WASHINGTON – Chief Justice John Roberts made a case Friday for maintaining the independence of the federal judiciary after a year in which the other branches of the government eyed changes big and small to the way the courts do their business.
Roberts used an annual year-end report on the federal judiciary to draw attention to one of his predecessors: William Howard Taft, the 27th president of the United States who went on to serve as chief justice – the only person in history to hold both jobs.
“He understood that criticism of the courts is inevitable, and he lived through an era when federal courts faced strident calls for reform, some warranted and some not,” Roberts wrote of Taft in his nine-page report. “As chief justice, Taft took vital steps to ensure that the judicial branch itself could take the lead in fulfilling that duty.”
Roberts’ message wasn’t hard to glean: The judiciary can take care of itself.
The report came at the end of a year in which a commission created by President Joe Biden studied a wide range of potential changes to the Supreme Court, including the possibility of adding justices to the nine-member bench or setting term limits. The panel was created in response to calls on the left to blunt the impact President Donald Trump’s three nominees to the court, where conservatives now enjoy a 6-3 advantage.
The commission, which wrapped up its work in early December, noted “profound disagreement” over adding justices and made no recommendations.
Congress, meanwhile, is considering legislation that would change how the federal courts are run, including some bills that have bipartisan support. Lawmakers have advanced a measure that would make opinions and other legal documents free online. Another bill would require federal judges to provide additional information about their financial investments.

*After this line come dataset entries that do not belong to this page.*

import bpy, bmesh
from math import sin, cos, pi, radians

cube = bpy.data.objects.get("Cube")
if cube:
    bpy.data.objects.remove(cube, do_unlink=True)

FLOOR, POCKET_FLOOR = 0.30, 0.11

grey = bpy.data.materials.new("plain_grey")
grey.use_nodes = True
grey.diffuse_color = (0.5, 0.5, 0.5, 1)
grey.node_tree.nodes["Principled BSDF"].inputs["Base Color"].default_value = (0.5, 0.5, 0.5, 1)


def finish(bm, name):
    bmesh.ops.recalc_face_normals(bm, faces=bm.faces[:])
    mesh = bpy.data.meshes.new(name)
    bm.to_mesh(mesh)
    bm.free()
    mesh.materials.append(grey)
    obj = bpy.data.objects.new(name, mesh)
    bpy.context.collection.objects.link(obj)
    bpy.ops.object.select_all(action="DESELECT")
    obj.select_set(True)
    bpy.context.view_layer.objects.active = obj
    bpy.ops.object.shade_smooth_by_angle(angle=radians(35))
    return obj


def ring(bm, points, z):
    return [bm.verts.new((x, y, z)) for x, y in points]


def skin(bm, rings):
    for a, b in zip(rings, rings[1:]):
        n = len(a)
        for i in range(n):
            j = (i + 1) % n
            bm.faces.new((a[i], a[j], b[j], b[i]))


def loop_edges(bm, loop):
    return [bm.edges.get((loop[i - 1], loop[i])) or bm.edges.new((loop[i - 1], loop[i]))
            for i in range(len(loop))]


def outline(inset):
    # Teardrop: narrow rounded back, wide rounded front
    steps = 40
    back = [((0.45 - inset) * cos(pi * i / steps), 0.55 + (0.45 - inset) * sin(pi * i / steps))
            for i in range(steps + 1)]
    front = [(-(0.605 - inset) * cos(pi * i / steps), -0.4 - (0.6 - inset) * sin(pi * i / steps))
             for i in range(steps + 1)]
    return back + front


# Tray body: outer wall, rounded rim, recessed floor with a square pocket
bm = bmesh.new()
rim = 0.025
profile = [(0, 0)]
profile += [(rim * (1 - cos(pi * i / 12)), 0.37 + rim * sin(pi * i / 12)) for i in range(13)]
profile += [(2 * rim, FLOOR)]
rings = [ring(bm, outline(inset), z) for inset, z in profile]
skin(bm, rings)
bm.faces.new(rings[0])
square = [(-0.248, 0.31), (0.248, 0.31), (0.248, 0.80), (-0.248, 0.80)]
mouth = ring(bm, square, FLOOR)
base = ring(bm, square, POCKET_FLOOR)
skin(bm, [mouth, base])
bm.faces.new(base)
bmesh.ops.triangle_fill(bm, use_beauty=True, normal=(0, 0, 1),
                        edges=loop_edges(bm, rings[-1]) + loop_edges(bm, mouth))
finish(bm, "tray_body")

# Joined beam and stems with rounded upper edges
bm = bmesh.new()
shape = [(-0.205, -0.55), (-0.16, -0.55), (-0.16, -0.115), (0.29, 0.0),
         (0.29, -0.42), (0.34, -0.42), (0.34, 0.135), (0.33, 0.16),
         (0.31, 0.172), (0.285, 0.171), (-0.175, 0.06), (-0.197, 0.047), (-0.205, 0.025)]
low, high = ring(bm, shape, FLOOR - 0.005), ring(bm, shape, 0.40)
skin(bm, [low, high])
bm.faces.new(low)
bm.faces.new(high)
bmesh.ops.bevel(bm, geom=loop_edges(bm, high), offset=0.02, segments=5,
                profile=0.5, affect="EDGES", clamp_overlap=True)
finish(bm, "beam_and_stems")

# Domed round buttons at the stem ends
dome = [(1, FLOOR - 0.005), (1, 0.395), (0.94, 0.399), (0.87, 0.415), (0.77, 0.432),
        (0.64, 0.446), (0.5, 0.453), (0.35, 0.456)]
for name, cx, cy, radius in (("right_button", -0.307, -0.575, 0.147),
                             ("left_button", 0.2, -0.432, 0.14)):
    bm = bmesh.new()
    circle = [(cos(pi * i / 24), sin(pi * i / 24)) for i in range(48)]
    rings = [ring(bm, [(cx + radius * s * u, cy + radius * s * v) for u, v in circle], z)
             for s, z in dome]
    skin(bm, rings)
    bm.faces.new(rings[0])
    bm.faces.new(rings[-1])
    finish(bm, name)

That legislation, which has already passed the House, gained momentum this year after an investigation by the Wall Street Journal found more than 130 federal judges oversaw court cases involving companies in which they or their family owned stock. Roberts wrote in his annual report that judiciary officials were responding to the story by increasing training and reviewing software judges use to identify financial conflicts of interest.
“Let me be crystal clear: the judiciary takes this matter seriously,” Roberts wrote, adding that the “violations likely entailed unintentional oversights in which the judge’s conflict-checking procedures failed to reveal the financial conflict.”
Roberts’ response was unlikely to satisfy advocates who have called for significantly more transparency from federal judges, including members of the Supreme Court.
“Chief Justice Roberts is taking a page from his old playbook: Acknowledging institutional deficiencies in the judiciary but telling the public that only we judges can fix them,” said Gabe Roth, executive director of Fix the Court, a nonpartisan group that has pushed for greater transparency and other changes to federal courts.
“The problems of overlooked financial conflicts and sexual harassment are endemic and harm the public’s trust in our courts,” Roth said. “So Congress has every right to step in and, via legislation, hold the third branch to account, which I expect to happen in 2022.”
Roberts, who has tried to steer the court clear of partisan politics throughout much of his tenure, made no mention of criticism that has been lobbed directly at the Supreme Court for its handling of major controversies on its emergency docket – or “shadow docket” to the high court’s critics. That pushback grew this summer when the court allowed a Texas ban on most abortions after six weeks of pregnancy to remain in effect.
Without oral argument or signed opinions, the court also unwound Biden’s eviction moratorium, required the Biden administration to keep migrants seeking asylum in Mexico, and rebuffed a series of challenges to state vaccine mandates.
Since then, the court has sent signals it is prepared to respond to the criticism. Most recently, it took the unusual step of scheduling oral arguments for Jan. 7 in a high-profile emergency challenge to Biden’s federal COVID-19 vaccine-or-testing mandate. The court also held subsequent arguments over the Texas abortion ban and issued a signed opinion on Dec. 10 that once again allowed the law to remain in effect.
Roberts also used his annual report to discuss “inappropriate behavior in the judicial workplace.” Allegations of sexual harassment and discrimination within the federal court system have been amplified by a lawsuit brought by a former public defender from North Carolina that is pending in the Virginia-based U.S. Court of Appeals for the 4th Circuit.
Olivia Warren, a former law clerk to Judge Stephen Reinhardt of the U.S. Court of Appeals for the 9th Circuit, also drew attention to the issue when she told members of Congress in 2020 that she and other female clerks were routinely sexually harassed and that she was afraid to report it. Reinhardt died in 2018.
Congress is considering legislation to extend federal prohibitions on discrimination in the workplace to judicial employees who are currently not covered by those laws. Roberts wrote that he appreciated “that members of Congress have expressed ongoing concerns” and said judicial officials “remain fully engaged” in addressing the issue.
“The judiciary’s power to manage its internal affairs insulates courts from inappropriate political influence and is crucial to preserving public trust in its work as a separate and co-equal branch of government,” Roberts wrote.